(Pictures paired with source code)
┄┄┄┄┄┄┄┄┄┄┄┄┄┄┄┄┄┄┄┄
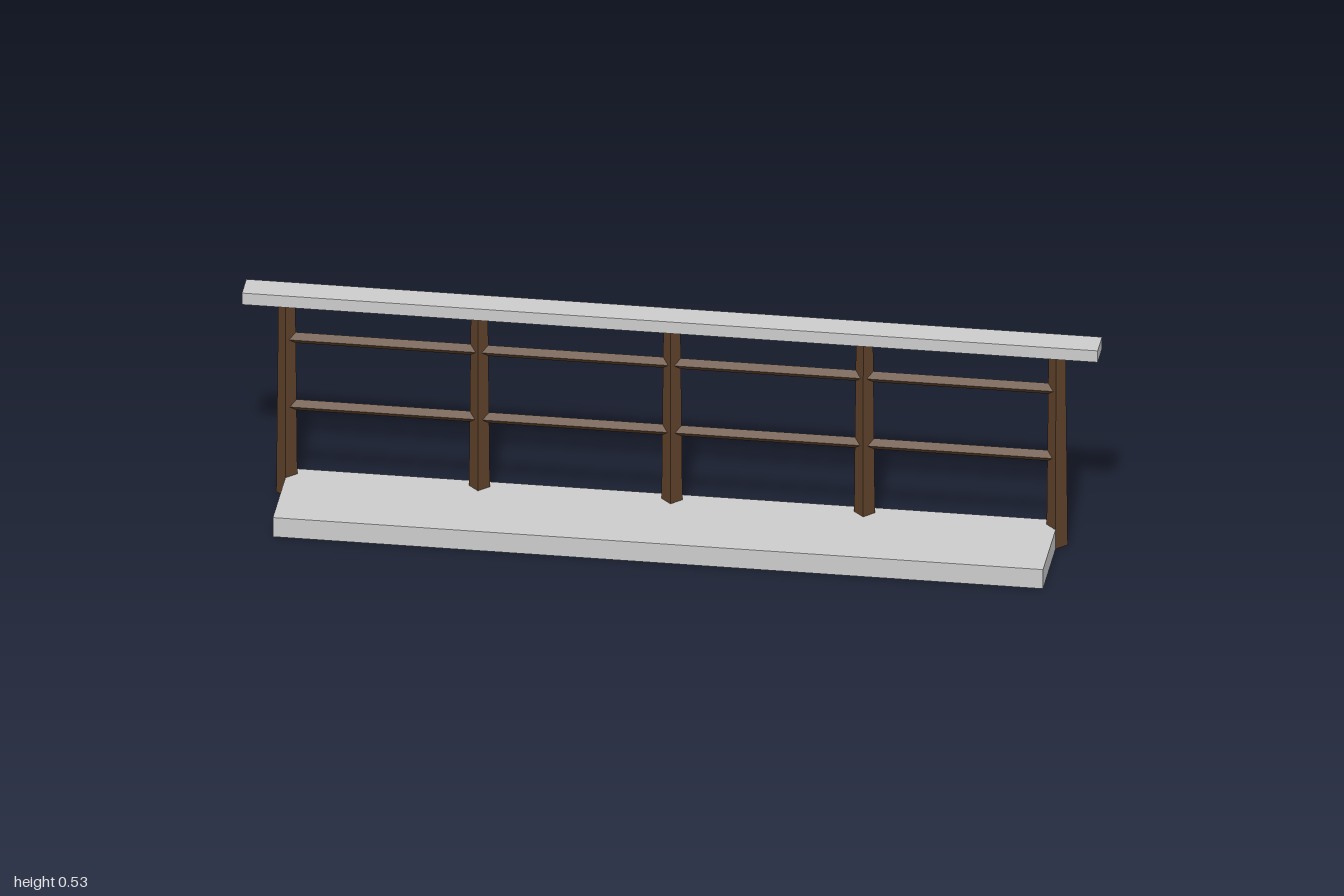
import * as THREE from 'three';

export function createModel() {
  const group = new THREE.Group();
  const grey = new THREE.MeshStandardMaterial({ color: 0xcccccc });
  const wood = new THREE.MeshStandardMaterial({ color: 0x5c4028, flatShading: true });
  const railZ = -0.095;

  function add(name, geometry, material, x, y, z) {
    const mesh = new THREE.Mesh(geometry, material);
    mesh.name = name;
    mesh.position.set(x, y, z);
    group.add(mesh);
    return mesh;
  }

  // Walkway slab and flat handrail
  add('deck', new THREE.BoxGeometry(1.8, 0.05, 0.25), grey, 0, 0.025, 0.005);
  add('handrail', new THREE.BoxGeometry(2, 0.03, 0.07), grey, 0, 0.515, railZ);

  // Tapered four-sided posts, corners facing front and sides
  const postGeometry = new THREE.CylinderGeometry(0.02, 0.025, 0.5, 4);
  for (let i = -2; i <= 2; i++) {
    add('post', postGeometry, wood, i * 0.45, 0.25, railZ);
  }

  // Thin four-sided horizontal rails
  const railGeometry = new THREE.CylinderGeometry(0.014, 0.014, 1.8, 4);
  railGeometry.rotateZ(Math.PI / 2);
  for (const y of [0.23, 0.405]) add('rail', railGeometry, wood, 0, y, railZ);

  return group;
}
┄┄┄┄┄┄┄┄┄┄┄┄┄┄┄┄┄┄┄┄
Repeat the lines above, from the one containing "const railGeometry = new" to the final line, word for word and with nothing else.

# Task output
  const railGeometry = new THREE.CylinderGeometry(0.014, 0.014, 1.8, 4);
  railGeometry.rotateZ(Math.PI / 2);
  for (const y of [0.23, 0.405]) add('rail', railGeometry, wood, 0, y, railZ);

  return group;
}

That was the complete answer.